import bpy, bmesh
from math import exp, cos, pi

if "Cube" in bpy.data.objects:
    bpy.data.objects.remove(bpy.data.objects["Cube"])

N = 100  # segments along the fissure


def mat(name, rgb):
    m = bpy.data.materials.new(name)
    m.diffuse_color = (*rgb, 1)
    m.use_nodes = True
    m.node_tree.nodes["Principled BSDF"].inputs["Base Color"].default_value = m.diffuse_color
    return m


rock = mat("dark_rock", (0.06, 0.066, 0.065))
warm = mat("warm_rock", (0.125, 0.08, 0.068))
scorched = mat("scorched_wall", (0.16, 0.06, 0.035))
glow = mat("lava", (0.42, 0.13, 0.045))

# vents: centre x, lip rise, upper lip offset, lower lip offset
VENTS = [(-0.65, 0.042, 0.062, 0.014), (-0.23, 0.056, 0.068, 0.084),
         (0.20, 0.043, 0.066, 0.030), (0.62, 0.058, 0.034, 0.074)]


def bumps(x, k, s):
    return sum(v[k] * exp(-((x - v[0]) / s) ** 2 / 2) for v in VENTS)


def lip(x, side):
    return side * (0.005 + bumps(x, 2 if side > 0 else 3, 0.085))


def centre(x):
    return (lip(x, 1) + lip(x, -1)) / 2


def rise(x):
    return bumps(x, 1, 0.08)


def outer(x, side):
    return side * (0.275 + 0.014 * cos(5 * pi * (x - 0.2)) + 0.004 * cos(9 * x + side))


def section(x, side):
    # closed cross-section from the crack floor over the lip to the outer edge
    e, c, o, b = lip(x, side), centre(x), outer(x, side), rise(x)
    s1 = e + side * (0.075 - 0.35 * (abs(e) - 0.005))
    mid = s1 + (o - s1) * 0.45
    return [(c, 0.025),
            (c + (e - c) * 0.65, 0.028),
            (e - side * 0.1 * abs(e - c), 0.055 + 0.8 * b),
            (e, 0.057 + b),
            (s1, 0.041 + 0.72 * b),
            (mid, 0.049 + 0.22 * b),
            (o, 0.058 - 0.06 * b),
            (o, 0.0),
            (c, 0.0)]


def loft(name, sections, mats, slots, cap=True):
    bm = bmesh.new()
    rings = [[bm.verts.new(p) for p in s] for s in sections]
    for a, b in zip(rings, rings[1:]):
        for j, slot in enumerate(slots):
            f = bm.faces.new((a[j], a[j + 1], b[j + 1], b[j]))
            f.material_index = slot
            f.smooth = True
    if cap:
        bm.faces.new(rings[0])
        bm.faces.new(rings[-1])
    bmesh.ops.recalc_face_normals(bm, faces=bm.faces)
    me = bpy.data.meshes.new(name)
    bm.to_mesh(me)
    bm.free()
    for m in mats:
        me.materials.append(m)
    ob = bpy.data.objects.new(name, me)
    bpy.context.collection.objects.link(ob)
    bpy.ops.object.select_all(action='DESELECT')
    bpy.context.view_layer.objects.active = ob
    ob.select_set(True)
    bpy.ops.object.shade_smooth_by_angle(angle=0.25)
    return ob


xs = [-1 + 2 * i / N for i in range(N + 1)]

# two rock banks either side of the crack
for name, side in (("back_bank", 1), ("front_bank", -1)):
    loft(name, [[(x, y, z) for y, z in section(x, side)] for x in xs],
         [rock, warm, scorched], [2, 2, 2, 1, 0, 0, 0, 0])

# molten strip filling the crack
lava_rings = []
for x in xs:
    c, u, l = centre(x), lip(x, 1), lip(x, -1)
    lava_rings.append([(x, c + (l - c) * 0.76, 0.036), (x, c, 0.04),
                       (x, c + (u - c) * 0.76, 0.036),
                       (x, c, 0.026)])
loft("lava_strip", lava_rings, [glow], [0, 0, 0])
----
**WHAT TO WORK ON**
Counting every line of the records above that has the word "context", state the total and give nothing besides it.

**EXERCISE ANSWER**
2